“When I joined the army, I took an oath. I swore to defend my country, no matter what, as well as my friends next to me. And, that is what I did.”
What makes a hero: Could any one of us match the courage and strength of First Sergeant Yogev Ofir, then the 22-year-old commander of a unit in the Nahal Infantry Brigade? His unit was ambushed in Gaza, killing two soldiers and seriously wounding 15 others.
Yogev was the last man standing, despite his own grievous wounds, after dragging his injured comrades to safety. The force was attacked from all directions, but Yogev noticed a narrow corridor through which he began evacuating as many of his wounded men as possible.
When he ran out of ammunition, he took that of his wounded comrades so he could persist in providing cover for his evacuation efforts. He continued to treat and encourage the wounded fighters. At the same time, he returned fire, even though he himself had been wounded during the fierce battle.
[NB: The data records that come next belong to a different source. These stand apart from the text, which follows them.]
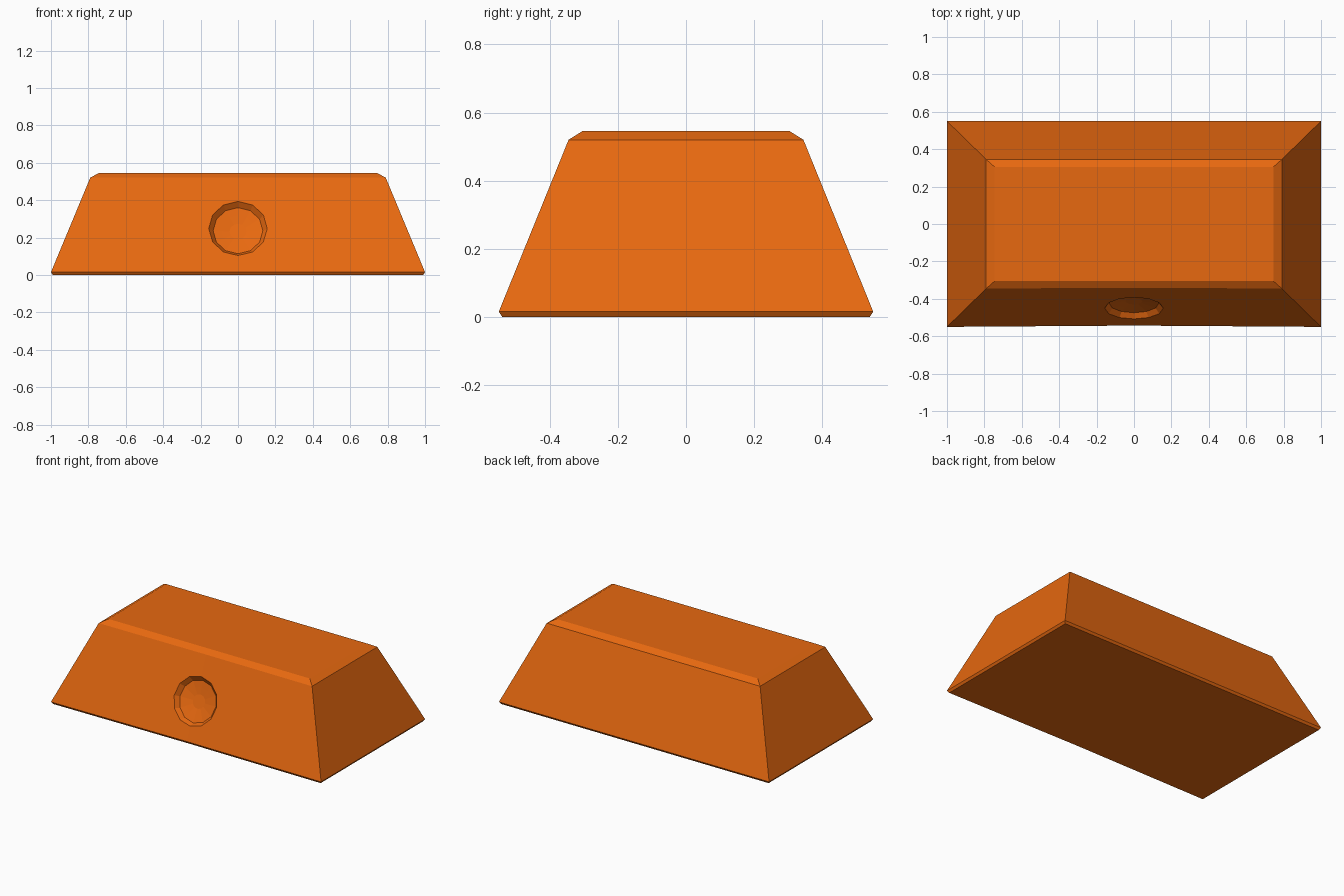
import bpy, bmesh
from math import sin, cos, pi, atan2
from mathutils import Matrix, Vector

if "Cube" in bpy.data.objects:
    bpy.data.objects.remove(bpy.data.objects["Cube"])


def loft(name, rings):
    """Closed solid from stacked rings of equal point count."""
    bm = bmesh.new()
    loops = [[bm.verts.new(p) for p in r] for r in rings]
    n = len(loops[0])
    for a, b in zip(loops, loops[1:]):
        for i in range(n):
            j = (i + 1) % n
            bm.faces.new((a[i], a[j], b[j], b[i]))
    bm.faces.new(loops[0][::-1])
    bm.faces.new(loops[-1])
    bmesh.ops.recalc_face_normals(bm, faces=bm.faces)
    me = bpy.data.meshes.new(name)
    bm.to_mesh(me)
    bm.free()
    ob = bpy.data.objects.new(name, me)
    bpy.context.collection.objects.link(ob)
    return ob


# Tapered bar: (half width, half depth, height), front slightly hollow in the middle
levels = [(0.99, 0.54, 0), (1.0, 0.55, 0.015), (0.79, 0.345, 0.52), (0.745, 0.305, 0.545)]
hollow = [0.007, 0.007, 0.004, 0]
bar = loft("bar", [[(-x, -y, z), (0, -y + h, z), (x, -y, z), (x, y, z), (-x, y, z)]
                   for (x, y, z), h in zip(levels, hollow)])

# Round 12-sided recess in the sloping front face: (radius, depth)
steps = [(0.164, -0.012), (0.155, 0), (0.133, 0.027), (0.09, 0.033), (0.045, 0.039)]
cutter = loft("recess_cutter", [[(r * cos(i * pi / 6), r * sin(i * pi / 6), -d) for i in range(12)]
                                for r, d in steps])
tilt = pi / 2 - atan2(0.208, 0.505)
cutter.matrix_world = Matrix.Translation(Vector((0, -0.449, 0.247))) @ Matrix.Rotation(tilt, 4, 'X')
cutter.hide_render = True
cutter.hide_set(True)

cut = bar.modifiers.new("recess", 'BOOLEAN')
cut.operation = 'DIFFERENCE'
cut.solver = 'EXACT'
cut.object = cutter

# Orange finish
mat = bpy.data.materials.new("orange_metal")
mat.diffuse_color = (0.8, 0.14, 0.005, 1)
mat.use_nodes = True
mat.node_tree.nodes["Principled BSDF"].inputs["Base Color"].default_value = mat.diffuse_color
bar.data.materials.append(mat)
cutter.data.materials.append(mat)
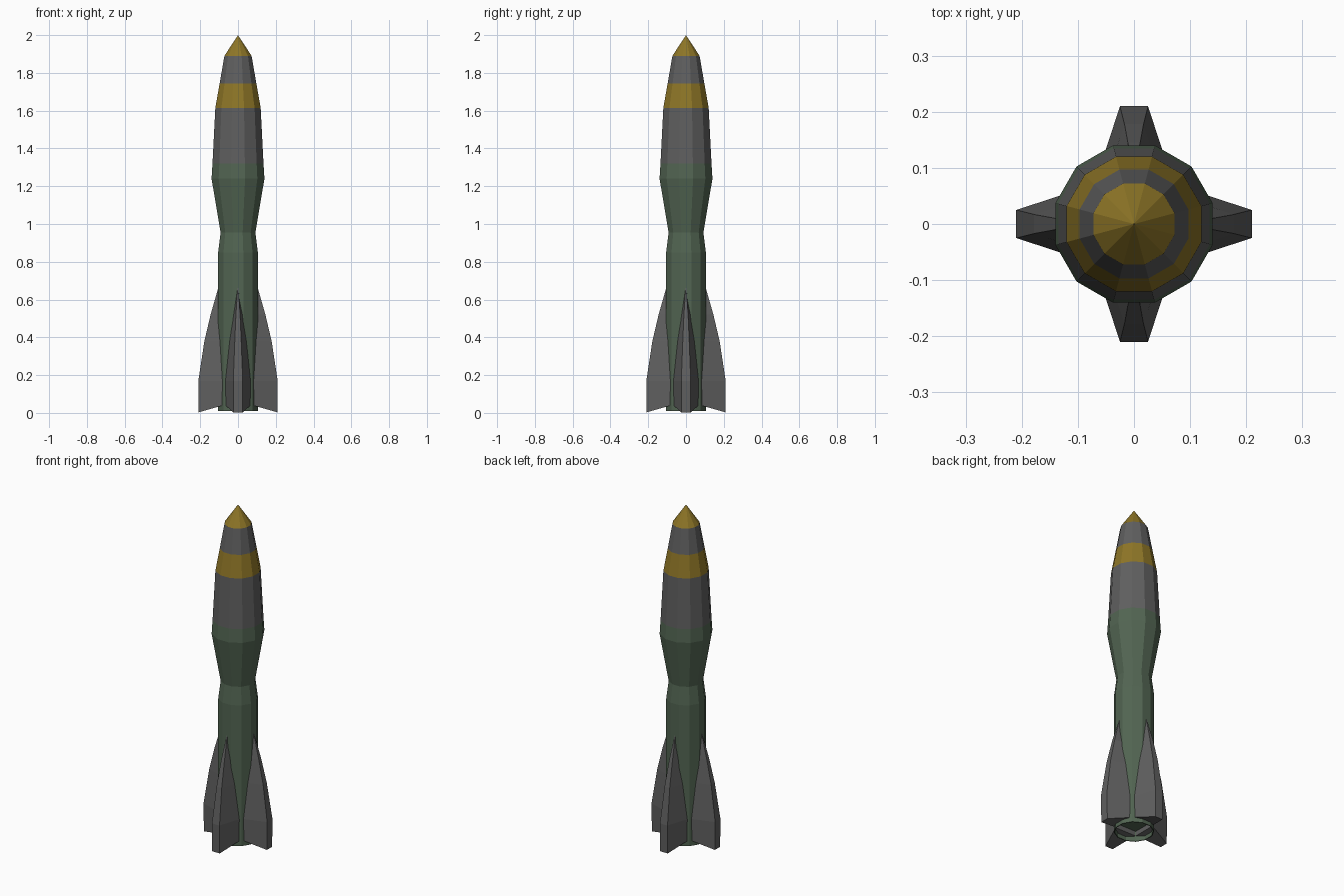
import bpy, bmesh, math

if "Cube" in bpy.data.objects:
    bpy.data.objects.remove(bpy.data.objects["Cube"])

def mat(name, c):
    m = bpy.data.materials.new(name)
    m.diffuse_color = (*c, 1)
    m.use_nodes = True
    m.node_tree.nodes["Principled BSDF"].inputs["Base Color"].default_value = m.diffuse_color
    return m

green = mat("olive green", (0.085, 0.13, 0.085))
grey = mat("dark grey", (0.115, 0.115, 0.115))
yellow = mat("dull yellow", (0.27, 0.18, 0.02))

def finish(bm, name, mats):
    bmesh.ops.recalc_face_normals(bm, faces=bm.faces)
    me = bpy.data.meshes.new(name)
    bm.to_mesh(me)
    bm.free()
    for m in mats:
        me.materials.append(m)
    ob = bpy.data.objects.new(name, me)
    bpy.context.collection.objects.link(ob)
    return ob

# Body: 12-sided lathe, flat sides facing the axes; (flat radius, z, colour of band above)
SIDES = 12
profile = [(0.105, 0.01, 0), (0.105, 0.85, 0), (0.092, 0.955, 0), (0.14, 1.24, 0),
           (0.135, 1.32, 1), (0.12, 1.615, 2), (0.097, 1.745, 1), (0.072, 1.89, 2)]
bm = bmesh.new()

def ring(r, z):
    R = r / math.cos(math.pi / SIDES)
    return [bm.verts.new((R * math.cos((i + .5) * math.tau / SIDES),
                          R * math.sin((i + .5) * math.tau / SIDES), z)) for i in range(SIDES)]

rings = [ring(r, z) for r, z, _ in profile]
for k in range(len(rings) - 1):
    a, b = rings[k], rings[k + 1]
    for i in range(SIDES):
        j = (i + 1) % SIDES
        bm.faces.new((a[i], a[j], b[j], b[i])).material_index = profile[k][2]
# pointed tip
tip = bm.verts.new((0, 0, 2.0))
for i in range(SIDES):
    bm.faces.new((rings[-1][i], rings[-1][(i + 1) % SIDES], tip)).material_index = 2
# shallow recess in the tail
rim, deep = ring(0.1, 0.01), ring(0.1, 0.07)
for a, b in ((rings[0], rim), (rim, deep)):
    for i in range(SIDES):
        j = (i + 1) % SIDES
        bm.faces.new((a[i], a[j], b[j], b[i]))
bm.faces.new(deep)
finish(bm, "rocket_body", (green, grey, yellow))

# Fins: lofted trapezoid sections (z inner, z outer, outer radius, inner half width, outer half width)
sections = [(0.042, 0.003, 0.208, 0.068, 0.025), (0.17, 0.17, 0.21, 0.07, 0.025),
            (0.38, 0.38, 0.178, 0.052, 0.017), (0.52, 0.52, 0.145, 0.033, 0.011),
            (0.66, 0.66, 0.105, 0.004, 0.002)]
INNER = 0.072
for n, name in enumerate(("right_fin", "back_fin", "left_fin", "front_fin")):
    c, s = round(math.cos(n * math.pi / 2)), round(math.sin(n * math.pi / 2))
    bm = bmesh.new()
    loops = []
    for zi, zo, r, wi, wo in sections:
        pts = [(INNER, -wi, zi), (r, -wo, zo), (r, wo, zo), (INNER, wi, zi)]
        loops.append([bm.verts.new((x * c - y * s, x * s + y * c, z)) for x, y, z in pts])
    for a, b in zip(loops, loops[1:]):
        for i in range(4):
            j = (i + 1) % 4
            bm.faces.new((a[i], a[j], b[j], b[i]))
    bm.faces.new(loops[0])
    bm.faces.new(loops[-1])
    finish(bm, name, (grey,))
When Yogev finally reached the evacuation crew, he collapsed from exhaustion. He had shrapnel wounds all over his body, and was unable to move his left leg. He has worked hard at Beit Halochem to regain his strength and mobility. He is an enthusiastic member of the Beit Halochem Wall Climbing Club, he has overcome his earlier fears of being wheelchair bound.
He also suffers from PTSD, which brings him back again and again to the same battle. It remains engraved in his soul. “I wake in the middle of the night … with a recurrent nightmare – lots of blood, lots of noise. I have to accept that this is part of my life,” he muses. “Things are okay – I am very optimistic.”
For his courageous actions, Yogev Ofir was decorated by Lt. General Benny Ganz, Chief of Staff of the IDF at the time.